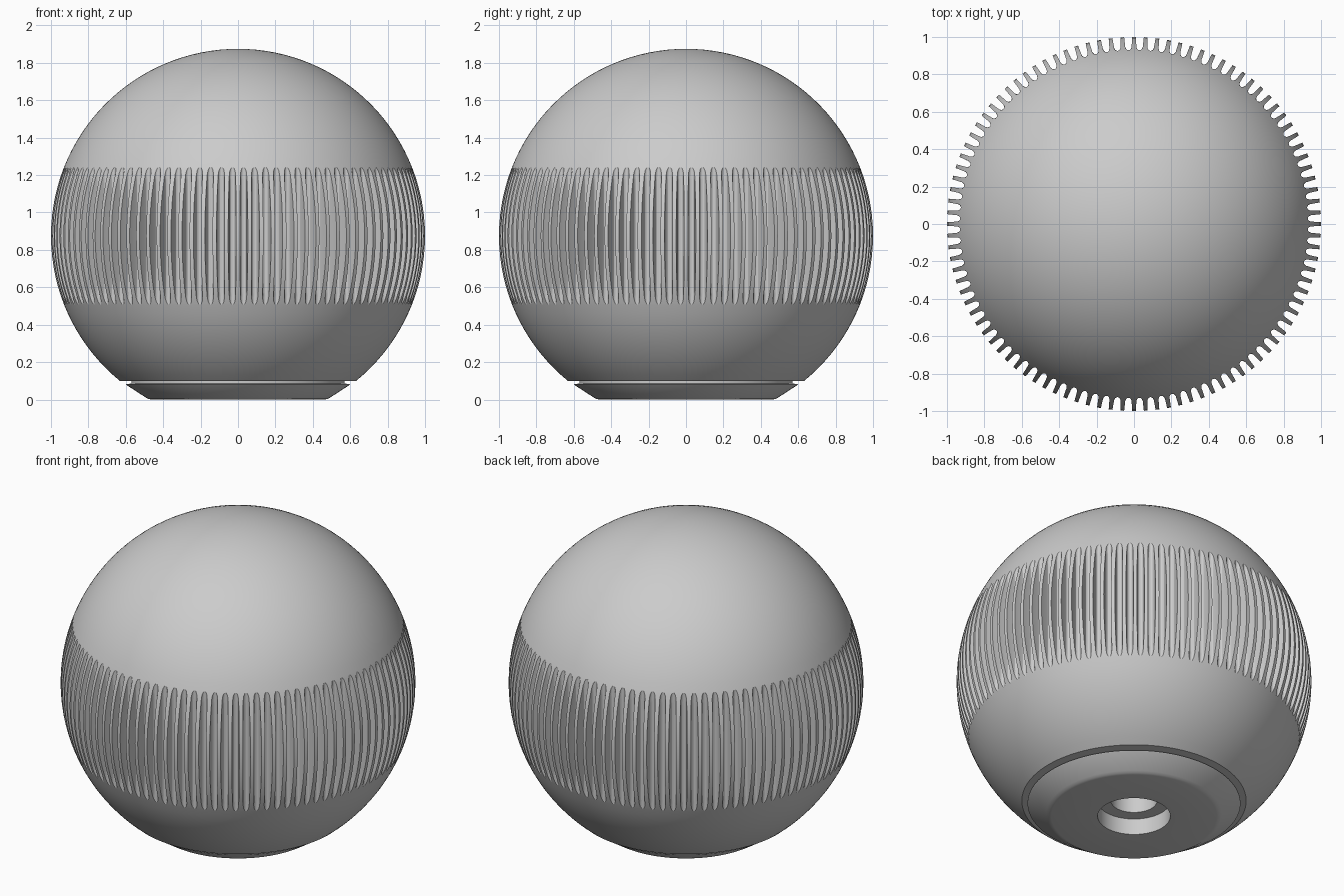
import bpy, bmesh
from math import sin, cos, pi, sqrt, asin, acos, radians

if "Cube" in bpy.data.objects:
    bpy.data.objects.remove(bpy.data.objects["Cube"])

CZ = 0.875        # sphere centre height
N = 100           # grip grooves
FLOOR = 0.93      # radius of the groove floor
RHO = 0.017       # groove floor rounding
FLARE = 0.08      # wall flare
PITCH = 2 * pi / N


def finish(bm, name):
    bmesh.ops.remove_doubles(bm, verts=bm.verts, dist=1e-5)
    bmesh.ops.recalc_face_normals(bm, faces=bm.faces)
    me = bpy.data.meshes.new(name)
    bm.to_mesh(me)
    bm.free()
    ob = bpy.data.objects.new(name, me)
    bpy.context.collection.objects.link(ob)
    bpy.ops.object.select_all(action='DESELECT')
    bpy.context.view_layer.objects.active = ob
    ob.select_set(True)
    bpy.ops.object.shade_smooth_by_angle(angle=radians(28))
    return ob


def skin(bm, rings):
    for a, b in zip(rings, rings[1:]):
        n = len(a)
        for i in range(n):
            j = (i + 1) % n
            bm.faces.new((a[i], a[j], b[j], b[i]))


def lathe(name, profile, segs=96):
    bm = bmesh.new()
    rings = [[bm.verts.new((r * cos(2 * pi * i / segs), r * sin(2 * pi * i / segs), z))
              for i in range(segs)] for r, z in profile]
    skin(bm, rings)
    return finish(bm, name)


def groove_section(R):
    """(radial, sideways) points across one groove where the ball radius is R."""
    d = R - FLOOR
    if d <= 1e-6:
        return [(R, 0.0)] * 9
    half = RHO + FLARE * (d - RHO) if d > RHO else sqrt(RHO**2 - (RHO - d)**2)
    top = acos(max(0.0, (RHO - d) / RHO))
    pts = [(FLOOR + RHO - RHO * cos(top * k / 3), RHO * sin(top * k / 3)) for k in range(-3, 4)]
    return [(sqrt(R * R - half * half), -half)] + pts + [(sqrt(R * R - half * half), half)]


# Ball: latitude rows, denser at the groove tips
lat = acos(FLOOR)
low = asin((0.1 - CZ) / 1.0)
rows = [low + (-lat - low) * k / 10 for k in range(10)]
rows += [-lat * cos(pi * k / 20) for k in range(21)]
rows += [lat + (pi / 2 - lat) * k / 24 for k in range(1, 25)]

bm = bmesh.new()
rings = []
lip = [bm.verts.new((0, 0, 0)) for _ in range(N * 10)]
for a in rows:
    R, z = cos(a), CZ + sin(a)
    section = groove_section(R if abs(a) < lat - 1e-5 else 0)
    if abs(a) >= lat - 1e-5:
        section = [(R, 0.0)] * 9
    ring = []
    for g in range(N):
        t = (g + 0.5) * PITCH
        for r, s in section:
            ring.append(bm.verts.new((r * cos(t) - s * sin(t), r * sin(t) + s * cos(t), z)))
        m = t + PITCH / 2
        ring.append(bm.verts.new((R * cos(m), R * sin(m), z)))
    rings.append(ring)
# Underside lip of the ball
for v, e in zip(lip, rings[0]):
    v.co = e.co
    v.co.xy *= 0.57 / e.co.xy.length
skin(bm, [lip] + rings)
finish(bm, "grooved_ball")

# Base cap with stepped mounting hole
lathe("base_cap", [(0.57, 0.1), (0.57, 0.085), (0.60, 0.083), (0.595, 0.077),
                   (0.495, 0.012), (0.482, 0.004), (0.465, 0.0), (0.205, 0.0), (0.205, 0.1),
                   (0.13, 0.1), (0.13, 0.7), (0.0, 0.7)])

━━━━━━━━━━

> _Requirement_:
I need each line from the listing where the word "rings" occurs.

> _Output of the task_:
def skin(bm, rings):
    for a, b in zip(rings, rings[1:]):
    rings = [[bm.verts.new((r * cos(2 * pi * i / segs), r * sin(2 * pi * i / segs), z))
    skin(bm, rings)
rings = []
    rings.append(ring)
for v, e in zip(lip, rings[0]):
skin(bm, [lip] + rings)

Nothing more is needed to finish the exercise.